And the sky is dark and the night is wet;
And we must ply the lusty oar,
For the tide is ebbing from the shore;
And sad are they whose faggots burn,
So kindly stored for our return.
Our boat is small, and the tempest raves,
Push bravely, mates! Our guiding star
They who may tell love's wistful tale
Love like the silent stream is found
Submit, my heart; thy lot is cast,
I feel this misery will not last,
[Version taken from an old song, Woo'd and married and a'.]
The bride she is winsome and bonny,
Her hair it is snooded sae sleek,
Yet fast fa' the tears on her cheek.
Woo'd and married and a'!
To be woo'd and married at a'?
Her mither then hastily spak,
The gear that is gifted it never
Will last like the gear that is won.
Woo'd and married and a'!
Wi' havins and tocher sae sma'!
I think ye are very weel aff
To be woo'd and married at a'.'
'Toot, toot,' quo' her grey-headed faither,
The chiel maun be patient and steady
1 finery, lace.
8 goods and dowry.
A kerchief sae douce and sae neat
O'er her locks that the wind used to blaw!
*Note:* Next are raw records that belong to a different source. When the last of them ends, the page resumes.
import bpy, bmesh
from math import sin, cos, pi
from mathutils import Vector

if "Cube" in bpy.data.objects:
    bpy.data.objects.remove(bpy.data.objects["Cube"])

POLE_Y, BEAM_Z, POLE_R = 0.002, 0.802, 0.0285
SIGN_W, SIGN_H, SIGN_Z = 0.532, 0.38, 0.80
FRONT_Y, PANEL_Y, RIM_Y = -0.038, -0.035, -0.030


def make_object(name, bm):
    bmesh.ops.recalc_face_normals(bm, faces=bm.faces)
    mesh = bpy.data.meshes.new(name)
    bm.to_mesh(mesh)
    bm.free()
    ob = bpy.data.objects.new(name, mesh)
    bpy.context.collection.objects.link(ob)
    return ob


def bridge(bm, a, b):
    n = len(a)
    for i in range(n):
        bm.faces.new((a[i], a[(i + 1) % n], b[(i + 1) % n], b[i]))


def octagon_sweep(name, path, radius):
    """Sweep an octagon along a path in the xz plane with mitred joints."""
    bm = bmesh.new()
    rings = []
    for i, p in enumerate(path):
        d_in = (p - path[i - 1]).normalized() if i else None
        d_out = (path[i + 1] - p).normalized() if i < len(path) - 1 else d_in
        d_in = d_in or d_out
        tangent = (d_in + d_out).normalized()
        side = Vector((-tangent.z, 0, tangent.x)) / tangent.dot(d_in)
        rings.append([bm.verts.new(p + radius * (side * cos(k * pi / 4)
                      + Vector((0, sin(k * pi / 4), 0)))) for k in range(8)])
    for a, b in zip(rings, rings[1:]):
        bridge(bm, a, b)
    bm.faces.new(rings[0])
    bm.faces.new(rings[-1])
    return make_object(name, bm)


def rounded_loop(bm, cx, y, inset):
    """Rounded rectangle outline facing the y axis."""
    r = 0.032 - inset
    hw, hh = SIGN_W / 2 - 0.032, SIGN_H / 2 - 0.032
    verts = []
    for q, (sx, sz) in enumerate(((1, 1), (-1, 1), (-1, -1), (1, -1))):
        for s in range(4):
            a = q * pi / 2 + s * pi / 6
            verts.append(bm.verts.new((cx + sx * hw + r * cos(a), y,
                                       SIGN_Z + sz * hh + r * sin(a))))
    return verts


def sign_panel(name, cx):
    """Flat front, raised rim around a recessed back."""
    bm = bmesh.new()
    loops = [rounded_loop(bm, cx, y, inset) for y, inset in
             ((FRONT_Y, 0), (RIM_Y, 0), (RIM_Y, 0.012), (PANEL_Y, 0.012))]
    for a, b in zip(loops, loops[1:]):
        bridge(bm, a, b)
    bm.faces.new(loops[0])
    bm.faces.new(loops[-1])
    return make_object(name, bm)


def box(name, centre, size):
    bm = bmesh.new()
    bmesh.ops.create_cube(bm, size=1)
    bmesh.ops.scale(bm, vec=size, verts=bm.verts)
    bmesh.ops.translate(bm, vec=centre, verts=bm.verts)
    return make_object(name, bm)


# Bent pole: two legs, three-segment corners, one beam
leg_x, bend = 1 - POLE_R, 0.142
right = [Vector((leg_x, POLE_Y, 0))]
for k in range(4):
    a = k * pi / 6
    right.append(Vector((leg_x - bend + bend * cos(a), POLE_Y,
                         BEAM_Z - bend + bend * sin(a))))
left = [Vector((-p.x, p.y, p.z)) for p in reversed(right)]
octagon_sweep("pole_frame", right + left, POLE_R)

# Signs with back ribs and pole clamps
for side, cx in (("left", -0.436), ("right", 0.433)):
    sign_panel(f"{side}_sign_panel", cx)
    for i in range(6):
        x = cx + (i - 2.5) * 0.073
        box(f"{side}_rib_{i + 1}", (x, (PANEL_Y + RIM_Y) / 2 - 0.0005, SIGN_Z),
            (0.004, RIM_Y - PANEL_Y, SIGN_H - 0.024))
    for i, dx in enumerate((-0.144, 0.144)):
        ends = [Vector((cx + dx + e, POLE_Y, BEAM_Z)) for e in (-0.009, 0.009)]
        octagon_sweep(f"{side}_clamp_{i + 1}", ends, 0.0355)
I'm baith like to laugh and to greet
When I think of her married at a'!'
Then out spak the wily bridegroom,
Though thy ruffles or ribbons be few,
Dear and dearest of ony!
Ye're woo'd and buikit and a'!
She turn'd, and she blush'd, and she smiled,
The pride o' her heart was beguiled,
And she played wi' the sleeves o' her gown.
She twirled the tag o' her lace,
And she nipped her boddice sae blue,
Syne blinkit sae sweet in his face,